  4. Cut the log into 15 equal slices, then use your hands to form one of the slices into a flat disc. With a rolling pin, flatten the disc into an almost paper-thin circle about the size of a drink coaster.
    dumpling wrappers being cut from log
  5. Place a heaping tablespoon of filling in the center of the dough. Lift all the edges to meet in the middle, then pinch it closed like a little parcel. If the dough won’t stick to itself, wet your fingertips and dab the edges.
    dumpling filling being enclosed in dumpling skin
  6. Repeat until you run out of either filling or dough. This is a great time to ask for help from family or friends—one person rolling while others fill and cook.
  7. Now, a tough decision: do you want to steam, fry, or boil your dumplings?
    dumpling on a floured counter before being cooked
  8. To steam them, spread a small amount of oil around a large pan. Fill the pan with dumplings—as many as you can fit without them sticking to each other. Turn the heat to medium and let them sizzle for about a minute. Once the dough has absorbed most of the oil, add about ½ cup of water to the pan, then quickly cover with a lid. The water will splatter and sizzle loudly. Leave the lid on for about a minute to steam the dumplings, then turn the heat down to low and remove the lid. Let it keep cooking until the water evaporates, then turn off the heat. Your dumplings should be steamed on top with crispy, brown bottoms.
  9. To pan-fry them instead, start following the technique above, but use more oil. Skip the water and the lid entirely. Just keep frying! Once the dumplings are golden on one side, flip them to fry the other side. This method is awkward with parcel-style dumplings but works well for other shapes, so plan accordingly.
  10. Alternatively, boil the dumplings by dropping them into a pot of boiling water. When they rise to the top, they’re ready to eat, usually in 1 or 2 minutes.

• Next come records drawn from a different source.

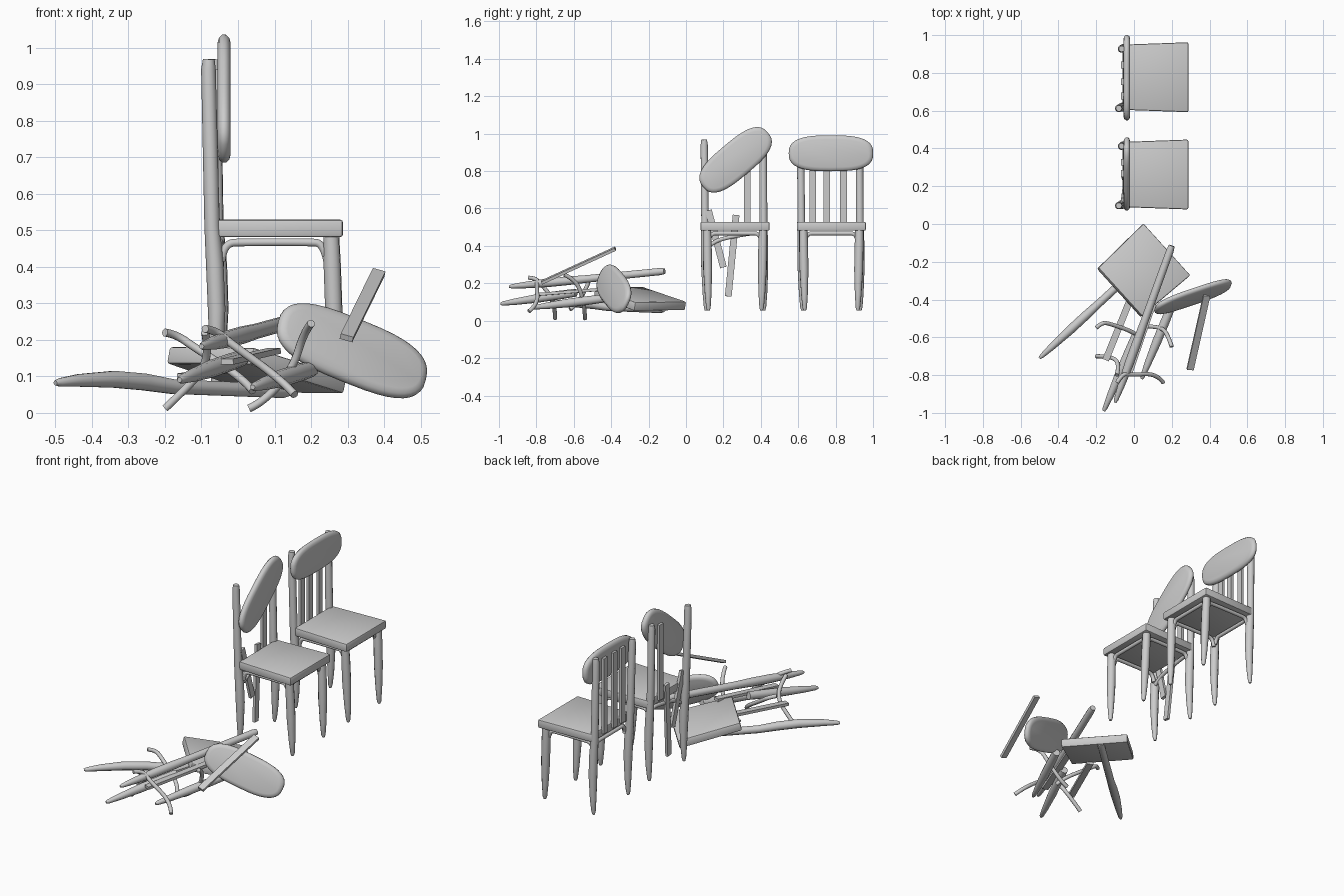
import bpy, bmesh, math
from mathutils import Vector, Matrix

if "Cube" in bpy.data.objects:
    bpy.data.objects.remove(bpy.data.objects["Cube"])

V = Vector


def finish(name, bm, matrix=None, angle=35):
    me = bpy.data.meshes.new(name)
    bmesh.ops.recalc_face_normals(bm, faces=bm.faces)
    bm.to_mesh(me)
    bm.free()
    ob = bpy.data.objects.new(name, me)
    bpy.context.collection.objects.link(ob)
    if matrix:
        ob.matrix_world = matrix
    select(ob)
    bpy.ops.object.shade_smooth_by_angle(angle=math.radians(angle))
    return ob


def select(ob):
    bpy.ops.object.select_all(action='DESELECT')
    ob.select_set(True)
    bpy.context.view_layer.objects.active = ob


def tube(name, pts, radii, nurbs=False):
    cu = bpy.data.curves.new(name, 'CURVE')
    cu.dimensions = '3D'
    cu.bevel_depth = 1
    cu.bevel_resolution = 3
    cu.use_fill_caps = True
    sp = cu.splines.new('NURBS' if nurbs else 'POLY')
    sp.points.add(len(pts) - 1)
    for p, co, r in zip(sp.points, pts, radii):
        p.co = (*co, 1)
        p.radius = r
    if nurbs:
        sp.order_u = 3
        sp.use_endpoint_u = True
        sp.resolution_u = 6
    ob = bpy.data.objects.new(name, cu)
    bpy.context.collection.objects.link(ob)
    select(ob)
    bpy.ops.object.convert(target='MESH')
    bpy.ops.object.shade_smooth_by_angle(angle=math.radians(45))


# Turned leg or post: slim rounded tip, soft swelling, straight upper part
FRONT = [(0, .007), (.03, .012), (.2, .018), (.5, .024), (.8, .024), (1, .022)]
POST = [(0, .007), (.02, .012), (.1, .018), (.25, .024), (.38, .024), (.5, .021), (.97, .02), (1, .016)]


def leg(name, tip, top, profile, bow=(0, 0, 0)):
    tip, top, bow = V(tip), V(top), V(bow)
    tube(name, [tip.lerp(top, t) + bow * math.sin(2 * math.pi * t) for t, _ in profile],
         [r for _, r in profile])


def bracket(name, pts):
    tube(name, pts, [.011] * len(pts), True)


# Flat bar between two points
def slat(name, a, b, w=.036, t=.016, facing=(1, 0, 0)):
    a, b = V(a), V(b)
    z = (b - a).normalized()
    y = z.cross(V(facing)).normalized()
    x = y.cross(z)
    bm = bmesh.new()
    bmesh.ops.create_cube(bm, size=1)
    bmesh.ops.scale(bm, vec=(t, w, (b - a).length), verts=bm.verts)
    rot = Matrix((x, y, z)).transposed().to_4x4()
    finish(name, bm, Matrix.Translation((a + b) / 2) @ rot)


# Tapered seat slab with eased edges, local front towards +x
def seat(name, matrix):
    bm = bmesh.new()
    bmesh.ops.create_cube(bm, size=1)
    for v in bm.verts:
        wide = .37 if v.co.x > 0 else .345
        v.co = (v.co.x * .345, v.co.y * wide, v.co.z * .048)
    bmesh.ops.bevel(bm, geom=bm.edges[:], offset=.008, segments=2, profile=.5, affect='EDGES')
    finish(name, bm, matrix)


# Pillowy rounded panel, long axis local y, width local z
def backrest(name, matrix):
    bm = bmesh.new()
    n = 40
    rings = []
    for x, inset in [(-.018, .022), (-.014, .008), (-.005, 0), (.005, 0), (.014, .008), (.018, .022)]:
        ring = []
        for i in range(n):
            a = 2 * math.pi * i / n
            c, s = math.cos(a), math.sin(a)
            y = math.copysign(abs(c) ** .68, c) * (.226 - inset)
            z = math.copysign(abs(s) ** .75, s) * (.096 - inset)
            ring.append(bm.verts.new((x, y, z)))
        rings.append(ring)
    for r, q in zip(rings, rings[1:]):
        for i in range(n):
            bm.faces.new((r[i], r[(i + 1) % n], q[(i + 1) % n], q[i]))
    bm.faces.new(rings[0])
    bm.faces.new(rings[-1])
    finish(name, bm, matrix, 50)


# Parts shared by both standing chairs
def standing_chair(pre, cy, loose=False):
    seat(pre + "_seat", Matrix.Translation((.115, cy, .505)))
    leg(pre + "_back_post_near", (-.062, cy - .155, .055), (-.08, cy - .165, .968), POST, (.008, 0, 0))
    leg(pre + "_back_post_far", (-.055, cy + .155, .055), (-.065, cy + .15, .968), POST, (.008, 0, 0))
    for side in (-1, 1):
        leg(pre + "_front_leg", (.27, cy + side * .142, .055), (.255, cy + side * .15, .49), FRONT)
        y = cy + side * .145
        bracket(pre + "_side_bracket", [(-.045, y, .415), (-.04, y, .465), (.02, y, .467), (.19, y, .467),
                                        (.235, y, .465), (.245, y, .41)])
    for x in (.25, -.05):
        d = .03 if loose and x < 0 else 0
        bracket(pre + "_cross_bracket", [(x, cy - .14, .43 - d), (x, cy - .13, .467 - d * 2),
                                         (x, cy - .08, .467 - d), (x, cy + .08, .467),
                                         (x, cy + .13, .467), (x, cy + .14, .43)])


# Intact chair
standing_chair("intact", .777)
backrest("intact_backrest", Matrix.Translation((-.038, .775, .895)))
for y in (.678, .753, .842):
    slat("intact_slat", (-.062, y, .5), (-.062, y, .94))

# Damaged chair: tipped backrest, two slats fallen
standing_chair("damaged", .262, True)
backrest("damaged_backrest", Matrix.Translation((-.038, .265, .86)) @ Matrix.Rotation(math.radians(40), 4, 'X'))
slat("damaged_slat", (-.062, .327, .5), (-.062, .327, .94))
slat("damaged_loose_slat", (-.05, .2, .285), (-.06, .12, .59))
slat("damaged_loose_slat", (-.045, .226, .13), (-.06, .268, .565))

# Collapsed chair: tilted seat
u = V((.24, -.265, -.003)).normalized()
side = V((-.24, -.2, .075))
side = (side - u * side.dot(u)).normalized()
seat("collapsed_seat", Matrix.Translation((.047, -.25, .117))
     @ Matrix((-side, u, (-side).cross(u))).transposed().to_4x4())

# Collapsed chair: scattered posts and legs
leg("collapsed_post_low", (-.5, -.71, .082), (.14, -.12, .062), POST, (0, 0, .015))
leg("collapsed_post_high", (-.1, -.945, .182), (.2, -.115, .265), POST)
leg("collapsed_leg_left", (-.16, -.99, .09), (.01, -.59, .15), FRONT)
leg("collapsed_leg_right", (.04, -.82, .07), (.2, -.43, .12), FRONT)

# Collapsed chair: slats
slat("collapsed_slat_leaning", (.297, -.77, .205), (.385, -.378, .385), facing=(.2, -.5, .9))
slat("collapsed_slat_left", (-.15, -.72, .1), (-.02, -.4, .12), facing=(0, 0, 1))
slat("collapsed_slat_middle", (-.03, -.8, .14), (.1, -.42, .17), facing=(0, 0, 1))

# Collapsed chair: curved brackets
for pts in ([(-.2, -.55, .22), (-.17, -.52, .215), (-.12, -.53, .18), (.02, -.58, .09), (.04, -.62, .06)],
            [(-.09, -.84, .23), (-.06, -.79, .225), (-.02, -.8, .19), (.12, -.79, .09), (.155, -.84, .05)],
            [(.2, -.65, .245), (.18, -.59, .22), (.15, -.55, .12), (.07, -.54, .03), (.03, -.54, .012)],
            [(-.2, -.7, .012), (-.17, -.7, .04), (-.1, -.71, .11), (-.08, -.75, .17), (-.09, -.8, .22)]):
    bracket("collapsed_bracket", pts)

# Collapsed chair: fallen backrest
u = V((.9, .3, -.36)).normalized()
w = V((.2, .42, .88))
w = (w - u * w.dot(u)).normalized()
backrest("collapsed_backrest", Matrix.Translation((.312, -.385, .17))
         @ Matrix((u.cross(w), u, w)).transposed().to_4x4())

Tell me what you think!

(Don't worry, your email address won't be published.)

Leanne Brown

Hi! I'm Leanne Brown, a home cook in Brooklyn by way of Canada. I write cookbooks, like the one below!

Sign up for my newsletter!

Good and Cheap cover 2nd edition

Good and Cheap is a gorgeous cookbook for people with limited income, particularly on a $4/day food stamps budget. The PDF is free and has been downloaded more than 1,000,000 times. I have more cookbooks, too!

Sign up for my newsletter!